early August 1884
TO: Louise and Frances Norcross
I hope you heard Mr. Sanborn's lecture. My Republican was borrowed before I waked, to read till my own dawn, which is rather tardy, for I have been quite sick, and could claim the immortal reprimand, "Mr. Lamb, you come down very late in the morning." Eight Saturday noons ago, I was making a loaf of cake with Maggie, when I saw a great darkness coming and knew no more until late at night. I woke a great darkness coming and knew no more until late at night. I woke to find Austin and Vinnie and a strange physician bending over me, and supposed I was dying, or had died, all was so kind and hallowed. I had fainted and lain unconscious for the first time in my life. Then I grew very sick and gave the others much alarm, but am now staying.

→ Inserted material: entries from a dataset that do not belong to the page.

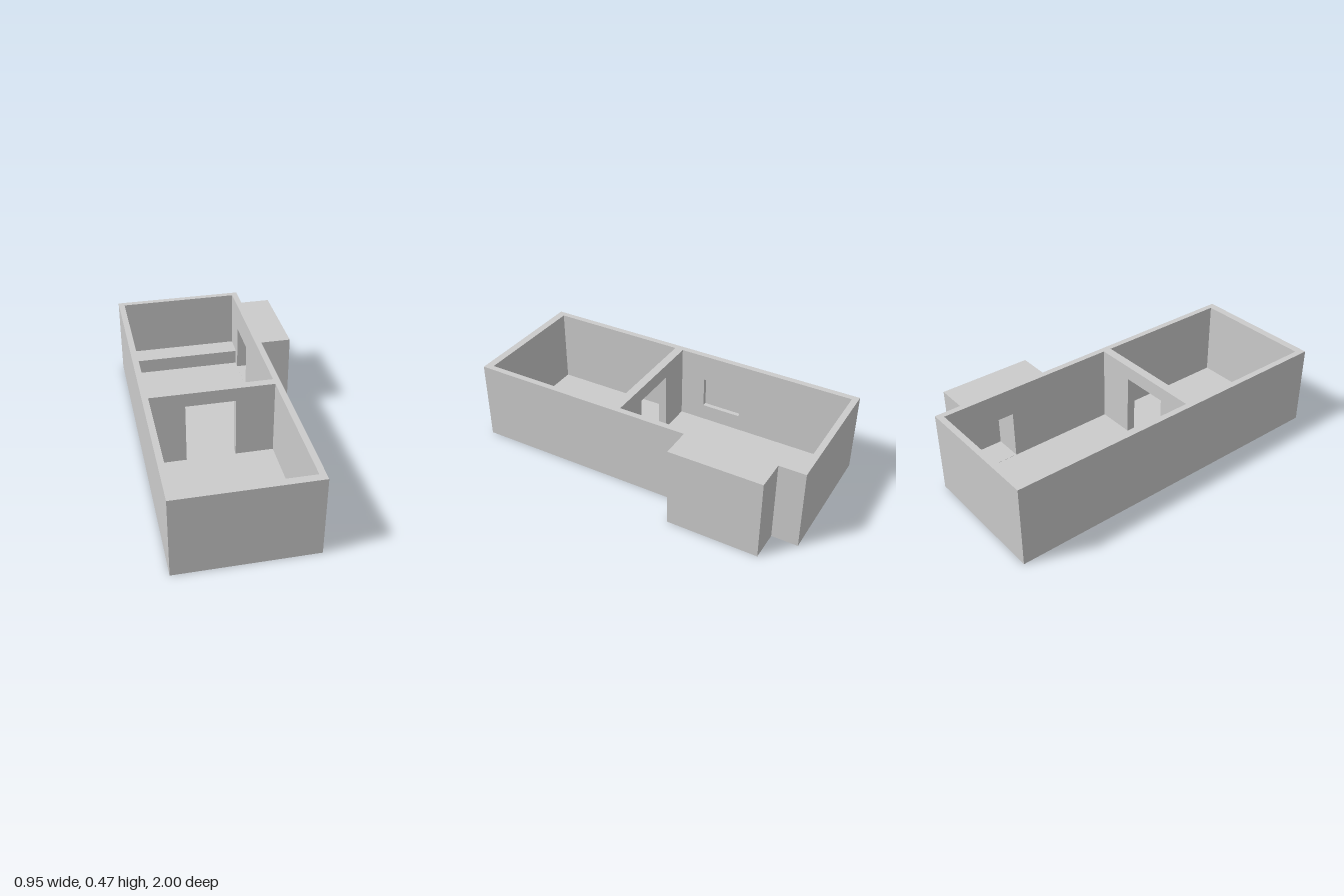
import * as THREE from 'three';

const FLOOR = 0.025, TOP = 0.47;
const material = new THREE.MeshStandardMaterial({ color: 0xcccccc, flatShading: true });

function add(group, name, geometry) {
  const mesh = new THREE.Mesh(geometry, material);
  mesh.name = name;
  group.add(mesh);
  return mesh;
}

// Box given by its extents
function block(group, name, [x0, x1], [y0, y1], [z0, z1]) {
  const mesh = add(group, name, new THREE.BoxGeometry(x1 - x0, y1 - y0, z1 - z0));
  mesh.position.set((x0 + x1) / 2, (y0 + y1) / 2, (z0 + z1) / 2);
}

function rectangle(path, [a0, a1], [b0, b1]) {
  path.moveTo(a0, b0);
  path.lineTo(a1, b0);
  path.lineTo(a1, b1);
  path.lineTo(a0, b1);
  path.closePath();
  return path;
}

// Wall running along z, with a rectangular opening through its thickness
function sideWall(group, name, [x0, x1], zRange, openZ, openY) {
  const shape = rectangle(new THREE.Shape(), zRange, [FLOOR, TOP]);
  shape.holes.push(rectangle(new THREE.Path(), openZ, openY));
  const geometry = new THREE.ExtrudeGeometry(shape, { depth: x1 - x0, bevelEnabled: false });
  geometry.rotateY(-Math.PI / 2);
  add(group, name, geometry).position.x = x1;
}

export function createModel() {
  const group = new THREE.Group();
  group.name = 'twoRoomBuilding';
  const wallY = [FLOOR, TOP];
  const inside = [-0.44, 0.265];
  const annexZ = [-0.85, -0.32];

  // Floor slabs
  block(group, 'floor', [-0.475, 0.3], [0, FLOOR], [-1, 1]);
  block(group, 'annexFloor', [0.3, 0.475], [0, FLOOR], annexZ);

  // End walls
  block(group, 'frontWall', inside, wallY, [0.955, 1]);
  block(group, 'backWall', inside, wallY, [-1, -0.965]);

  // Right wall with a shallow window niche, closed on the outside
  block(group, 'rightWallOuter', [-0.475, -0.467], wallY, [-1, 1]);
  sideWall(group, 'rightWallInner', [-0.467, -0.44], [-1, 1], [-0.3, -0.06], [0.123, 0.308]);

  // Left wall and annex, with an alcove reaching into the annex
  const alcoveZ = [-0.8, -0.555], alcoveY = [FLOOR + 0.001, 0.308];
  sideWall(group, 'leftWall', [0.265, 0.3], [-1, 1], alcoveZ, alcoveY);
  sideWall(group, 'annexWalls', [0.3, 0.43], annexZ, alcoveZ, alcoveY);
  block(group, 'annexOuterWall', [0.43, 0.475], wallY, annexZ);

  // Partition with a doorway down to the floor
  const partition = new THREE.Shape([
    [-0.44, FLOOR], [-0.24, FLOOR], [-0.24, 0.388], [0.045, 0.388],
    [0.045, FLOOR], [0.265, FLOOR], [0.265, TOP], [-0.44, TOP],
  ].map(([x, y]) => new THREE.Vector2(x, y)));
  add(group, 'partition', new THREE.ExtrudeGeometry(partition, { depth: 0.05, bevelEnabled: false }))
    .position.z = 0.09;

  // Bench across the back room, its front edge sloping down
  const bench = new THREE.Shape([
    [-0.965, FLOOR], [-0.85, FLOOR], [-0.85, 0.115], [-0.89, 0.125], [-0.965, 0.125],
  ].map(([z, y]) => new THREE.Vector2(z, y)));
  const benchGeometry = new THREE.ExtrudeGeometry(bench, { depth: 0.705, bevelEnabled: false });
  benchGeometry.rotateY(-Math.PI / 2);
  add(group, 'bench', benchGeometry).position.x = 0.265;

  return group;
}
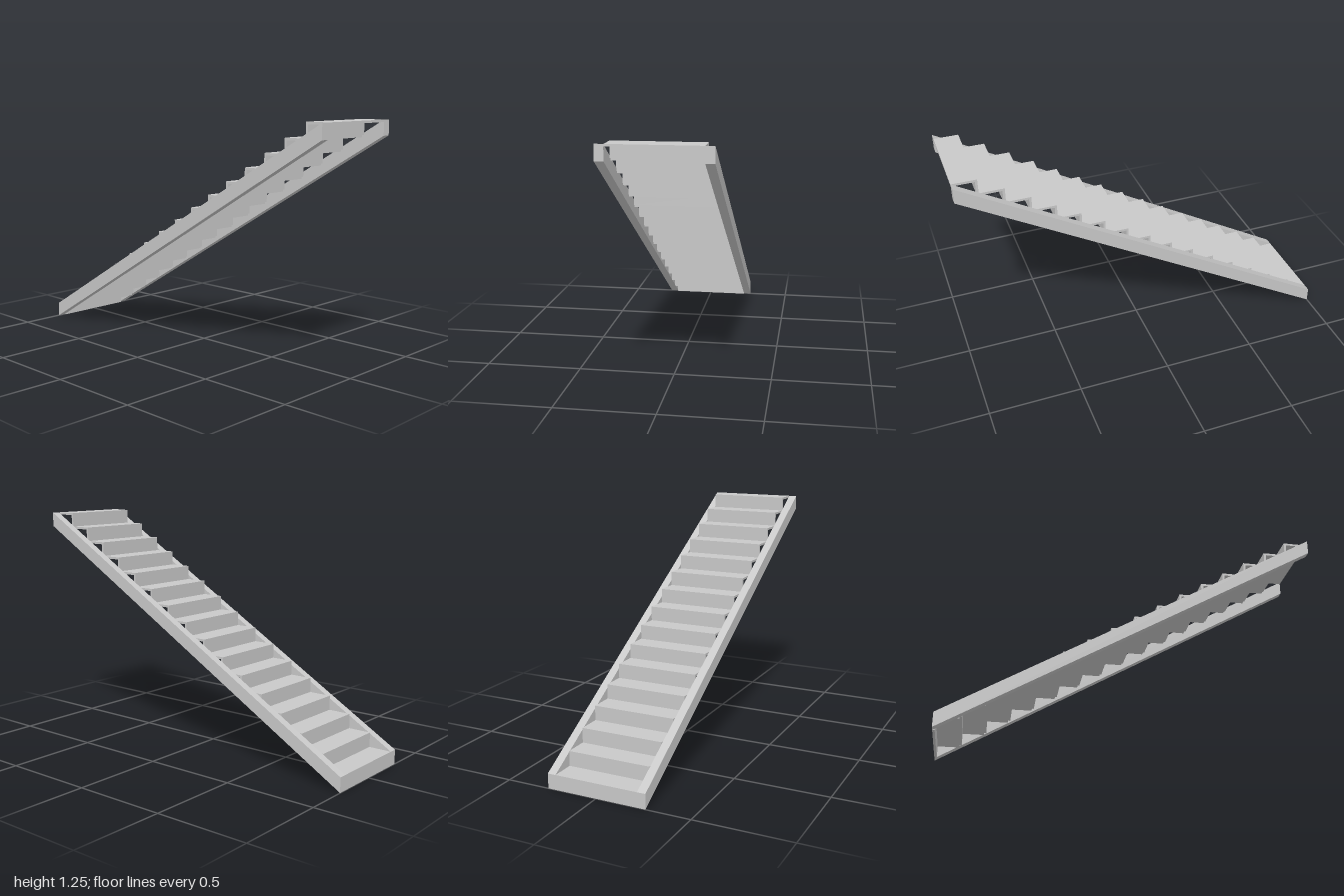
import * as THREE from 'three';

export function createModel() {
  const model = new THREE.Group();
  const grey = new THREE.MeshStandardMaterial({ color: 0xc8c8c8 });
  grey.name = 'plain grey';

  const steps = 16;
  const run = 2 / steps;
  const rise = 1.25 / steps;
  const board = 0.012; // thickness of treads and risers
  const inner = 0.224; // half width between the stringers
  const outer = 0.268; // half width overall

  const add = (name, geometry, x, y, z) => {
    const mesh = new THREE.Mesh(geometry, grey);
    mesh.name = name;
    mesh.position.set(x, y, z);
    model.add(mesh);
  };

  // Sloping stringers with plumb-cut ends
  const side = new THREE.Shape([
    new THREE.Vector2(-1, 0),
    new THREE.Vector2(1, 1.25 - rise),
    new THREE.Vector2(1, 1.25),
    new THREE.Vector2(-1, rise),
  ]);
  const stringer = new THREE.ExtrudeGeometry(side, { depth: outer - inner, bevelEnabled: false });
  add('leftStringer', stringer, 0, 0, -outer);
  add('rightStringer', stringer, 0, 0, inner);

  // Each riser stands behind the tread below and carries the next tread
  const tread = new THREE.BoxGeometry(run, board, inner * 2);
  const riser = new THREE.BoxGeometry(board, rise - board, inner * 2);
  for (let i = 0; i < steps; i++) {
    const x = -1 + i * run;
    const top = (i + 1) * rise;
    add(`tread${i + 1}`, tread, x + run / 2, top - board / 2, 0);
    add(`riser${i + 1}`, riser, x + board / 2, top - (rise + board) / 2, 0);
  }
  return model;
}
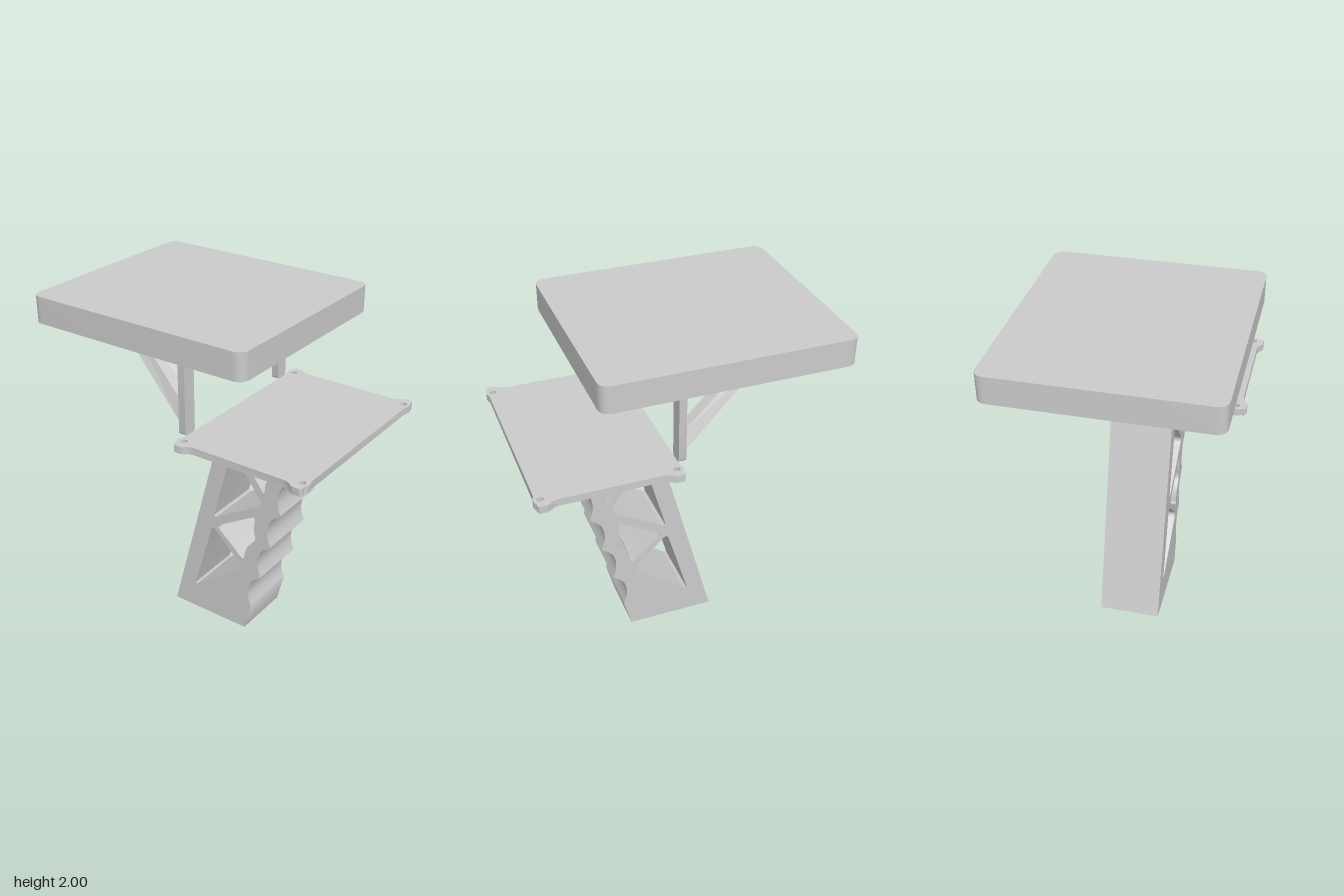
import * as THREE from 'three';
import { toCreasedNormals } from 'three/addons/utils/BufferGeometryUtils.js';

const material = new THREE.MeshStandardMaterial({ color: 0xcccccc });
const v2 = ([x, y]) => new THREE.Vector2(x, y);

function addMesh(group, name, geometry) {
  const mesh = new THREE.Mesh(geometry, material);
  mesh.name = name;
  group.add(mesh);
  return mesh;
}

// Closed path through corners, each rounded by cutting back a distance d
function rounded(corners, d, Type = THREE.Path) {
  const path = new Type();
  const n = corners.length;
  corners.map(v2).forEach((p, i, all) => {
    const cut = (q) => {
      const dir = q.clone().sub(p);
      return p.clone().addScaledVector(dir, Math.min(d / dir.length(), 0.45));
    };
    const a = cut(all[(i + n - 1) % n]), b = cut(all[(i + 1) % n]);
    if (i === 0) path.moveTo(a.x, a.y); else path.lineTo(a.x, a.y);
    path.quadraticCurveTo(p.x, p.y, b.x, b.y);
  });
  path.closePath();
  return path;
}

function extrude(shape, depth) {
  const g = new THREE.ExtrudeGeometry(shape, { depth, bevelEnabled: false, curveSegments: 10 });
  return toCreasedNormals(g, 0.6);
}

// Slab lying flat: shape y becomes z, top face at the given height
function slab(shape, thickness, x, top) {
  return extrude(shape, thickness).rotateX(Math.PI / 2).translate(x, top, 0);
}

// Grip: leaning profile with four finger scallops and truss cut-outs
function gripGeometry() {
  const shape = new THREE.Shape();
  shape.moveTo(-0.275, 0);
  shape.lineTo(0.243, 0);
  shape.lineTo(0.288, 0.175);
  const scallop = [[-0.016, 0.05], [-0.021, 0.1], [-0.008, 0.16], [0.02, 0.199], [0.05, 0.222], [0.0625, 0.235]];
  for (let i = 0; i < 4; i++) {
    const x = 0.288 + i * 0.0625, y = 0.175 + i * 0.235;
    shape.splineThru(scallop.map(([dx, dy]) => v2([x + dx, y + dy])));
  }
  shape.lineTo(0.558, 1.195);
  shape.quadraticCurveTo(0.562, 1.215, 0.585, 1.215);
  shape.lineTo(0.65, 1.215);
  shape.lineTo(0.65, 1.34);
  shape.lineTo(0.083, 1.34);
  shape.closePath();

  shape.holes.push(
    rounded([[0.185, 1.215], [0.475, 1.215], [0.455, 1.15], [0.395, 1.1], [0.37, 1.04], [0.37, 0.975]], 0.03),
    rounded([[0.15, 1.195], [0.36, 0.905], [0.015, 0.7]], 0.04),
    rounded([[0.04, 0.655], [0.31, 0.815], [0.3, 0.72], [0.318, 0.65], [0.262, 0.6], [0.24, 0.545], [0.235, 0.485]], 0.03),
    rounded([[0.01, 0.645], [0.23, 0.425], [-0.128, 0.158]], 0.04)
  );
  return extrude(shape, 0.36).translate(0, 0, -0.18);
}

// Lower plate: one quarter outline mirrored to all four eared corners
function lowerPlateGeometry() {
  const quarter = [[0.39, 0.495], [0.398, 0.515], [0.4, 0.53], [0.397, 0.55], [0.39, 0.56], [0.39, 0.58],
    [0.382, 0.59], [0.34, 0.59], [0.328, 0.585], [0.305, 0.567], [0.275, 0.56]];
  const outline = [];
  for (const [sx, sz] of [[1, 1], [-1, 1], [-1, -1], [1, -1]]) {
    const pts = quarter.map(([x, z]) => v2([x * sx, z * sz]));
    outline.push(...(sx * sz > 0 ? pts : pts.reverse()));
  }
  const shape = new THREE.Shape(outline);
  for (const sx of [-1, 1]) for (const sz of [-1, 1]) {
    shape.holes.push(new THREE.Path().absarc(sx * 0.362, sz * 0.53, 0.018, 0, Math.PI * 2, true));
  }
  return slab(shape, 0.042, 0.455, 1.382);
}

// Post: rounded foot, small fillets where it meets the upper slab
function postGeometry(side) {
  const w = 0.04, f = 0.03, r = 0.02, y0 = 1.38, y1 = 1.85;
  const s = new THREE.Shape();
  s.moveTo(-w + r, y0);
  s.lineTo(w - r, y0);
  s.quadraticCurveTo(w, y0, w, y0 + r);
  s.lineTo(w, y1 - f);
  s.quadraticCurveTo(w, y1, w + f, y1);
  s.lineTo(-w - f, y1);
  s.quadraticCurveTo(-w, y1, -w, y1 - f);
  s.lineTo(-w, y0 + r);
  s.quadraticCurveTo(-w, y0, -w + r, y0);
  return extrude(s, 0.042).rotateY(-Math.PI / 2).translate(0.064, 0, side * 0.44);
}

// Brace: box sheared from the post up and inward to the slab underside
function braceGeometry(side) {
  const g = new THREE.BoxGeometry(1, 1, 1).toNonIndexed();
  const p = g.attributes.position;
  for (let i = 0; i < p.count; i++) {
    const upper = p.getX(i) > 0, dz = p.getZ(i) * 0.07;
    if (p.getY(i) > 0) p.setXYZ(i, upper ? -0.43 : -0.54, 1.85, side * 0.265 + dz);
    else p.setXYZ(i, 0.03, upper ? 1.54 : 1.45, side * (upper ? 0.413 : 0.445) + dz);
  }
  g.computeVertexNormals();
  return g;
}

export function createModel() {
  const model = new THREE.Group();
  model.name = 'gripStand';

  addMesh(model, 'grip', gripGeometry());
  addMesh(model, 'lowerPlate', lowerPlateGeometry());

  const top = rounded([[-0.685, -0.605], [0.685, -0.605], [0.685, 0.605], [-0.685, 0.605]], 0.065, THREE.Shape);
  addMesh(model, 'upperSlab', slab(top, 0.152, -0.175, 2));

  for (const [side, label] of [[1, 'front'], [-1, 'back']]) {
    addMesh(model, label + 'Post', postGeometry(side));
    addMesh(model, label + 'Brace', braceGeometry(side));
  }
  return model;
}
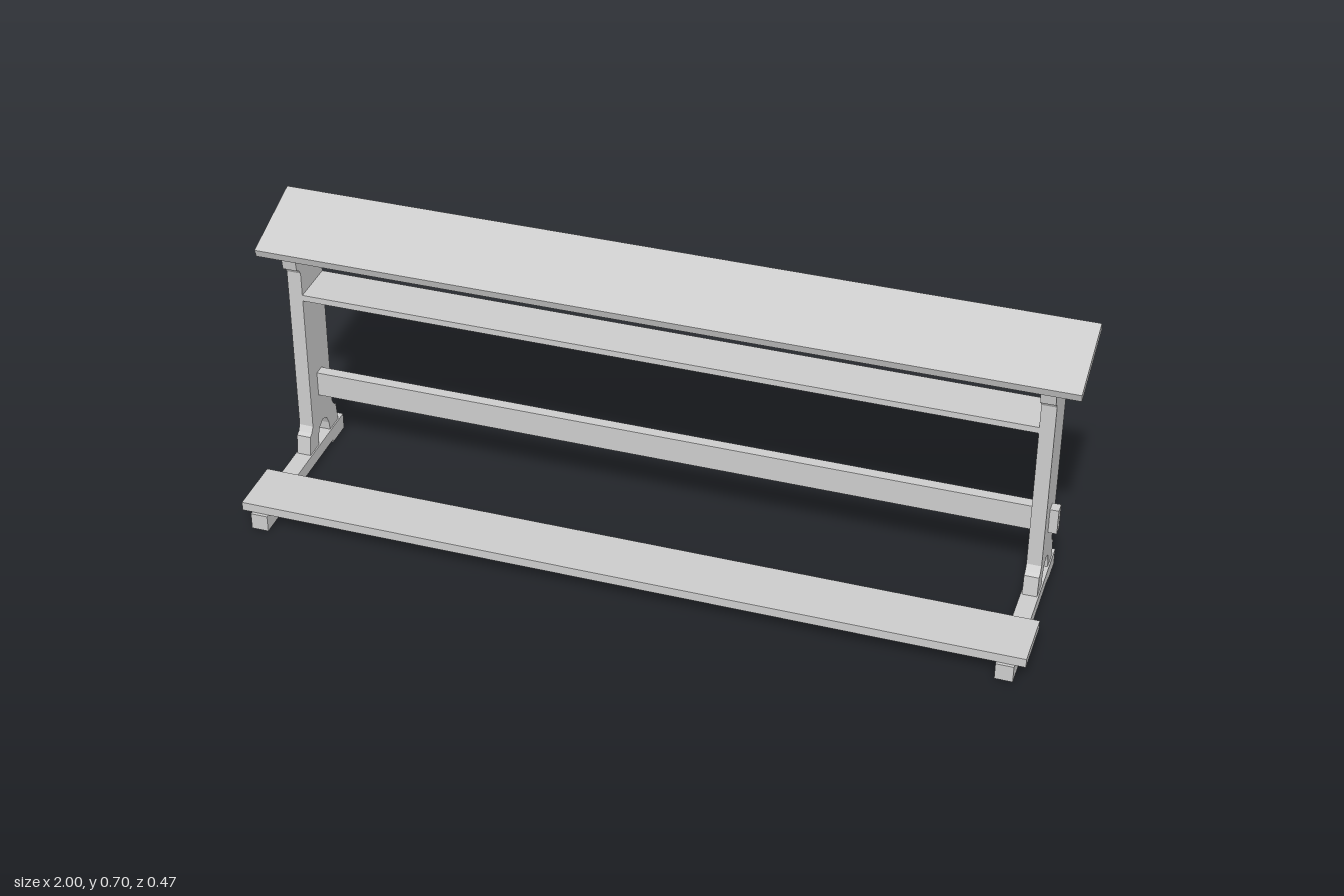
import * as THREE from 'three';

const material = new THREE.MeshStandardMaterial({ color: 0xcccccc, flatShading: true });

function add(parent, name, geometry) {
  const mesh = new THREE.Mesh(geometry, material);
  mesh.name = name;
  parent.add(mesh);
  return mesh;
}

// Side profile as [distance towards the back, height], extruded along x and centred on x = 0
function extrudeProfile(points, width) {
  const shape = new THREE.Shape(points.map(([u, y]) => new THREE.Vector2(u, y)));
  return new THREE.ExtrudeGeometry(shape, { depth: width, bevelEnabled: false })
    .translate(0, 0, -width / 2)
    .rotateY(Math.PI / 2);
}

// Plank given by its full length and its ranges in y and z
function plank(length, y0, y1, z0, z1) {
  return new THREE.BoxGeometry(length, y1 - y0, z1 - z0)
    .translate(0, (y0 + y1) / 2, (z0 + z1) / 2);
}

export function createModel() {
  const model = new THREE.Group();
  model.name = 'kneelingDesk';

  // Upright profile: half outline mirrored about the post's centre line
  const mid = 0.1235;
  const mirror = (points) => points.map(([d, y]) => [mid + d, y]).reverse();
  const front = (points) => points.map(([d, y]) => [mid - d, y]);
  const arch = [[0.0355, 0.043], [0.0325, 0.066], [0.0215, 0.088]];
  const side = [
    [0.0865, 0.043], [0.08, 0.0935], [0.0695, 0.099], [0.0605, 0.114],
    [0.0605, 0.562], [0.0695, 0.575], [0.08, 0.58],
  ];
  const uprightProfile = [
    ...front(arch).reverse(),
    ...front(side),
    [0.037, 0.618], [0.211, 0.674], // sloping top under the desk board
    ...mirror(side),
    ...mirror(arch).reverse(),
    [mid, 0.099],
  ];

  // Foot with a shallow recess between its two pads
  const footProfile = [
    [-0.234, 0], [-0.174, 0], [-0.174, 0.008], [0.165, 0.008],
    [0.165, 0], [0.234, 0], [0.234, 0.043], [-0.234, 0.043],
  ];

  // End frames
  for (const s of [-1, 1]) {
    const frame = new THREE.Group();
    frame.name = s > 0 ? 'leftEndFrame' : 'rightEndFrame';
    frame.position.x = s * 0.923;
    add(frame, 'upright', extrudeProfile(uprightProfile, 0.036));
    add(frame, 'foot', extrudeProfile(footProfile, 0.043));
    model.add(frame);
  }

  // Sloping desk board
  add(model, 'deskBoard', extrudeProfile(
    [[0.026, 0.614], [0.23, 0.679], [0.222, 0.701], [0.0185, 0.635]], 2));

  // Long rails and boards
  add(model, 'bookShelf', plank(1.81, 0.484, 0.5, -0.184, -0.063));
  add(model, 'stretcher', plank(1.924, 0.18, 0.246, -0.137, -0.109));
  add(model, 'footBoard', plank(1.94, 0.043, 0.066, 0.078, 0.226));

  return model;
}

The doctor calls it "revenge of the nerves"; but who but Death had wronged them? Fanny's dear note has lain unanswered for this long season, though its "Good-night, my dear," warmed me to the core. I have all to say, but little strength to say it; so we must talk by degrees. I do want to know about Loo, what pleases her most, book or tune or friend.
I am glad the housekeeping is kinder; it is a prickly art. Maggie is with us still, warm and wild and mighty, and we have a gracious boy at the barn. We remember you always, and one or the other often comes down with a "we dreamed of Fanny and Loo last night"; then that day we think we shall hear from you, for dreams are couriers.
The little boy we laid away never fluctuates, and his dim society is companion still. But it is growing damp and I must go in. Memory's fog is rising.
The going from a world we knowVinnie's love and Maggie's, and mine is presupposed.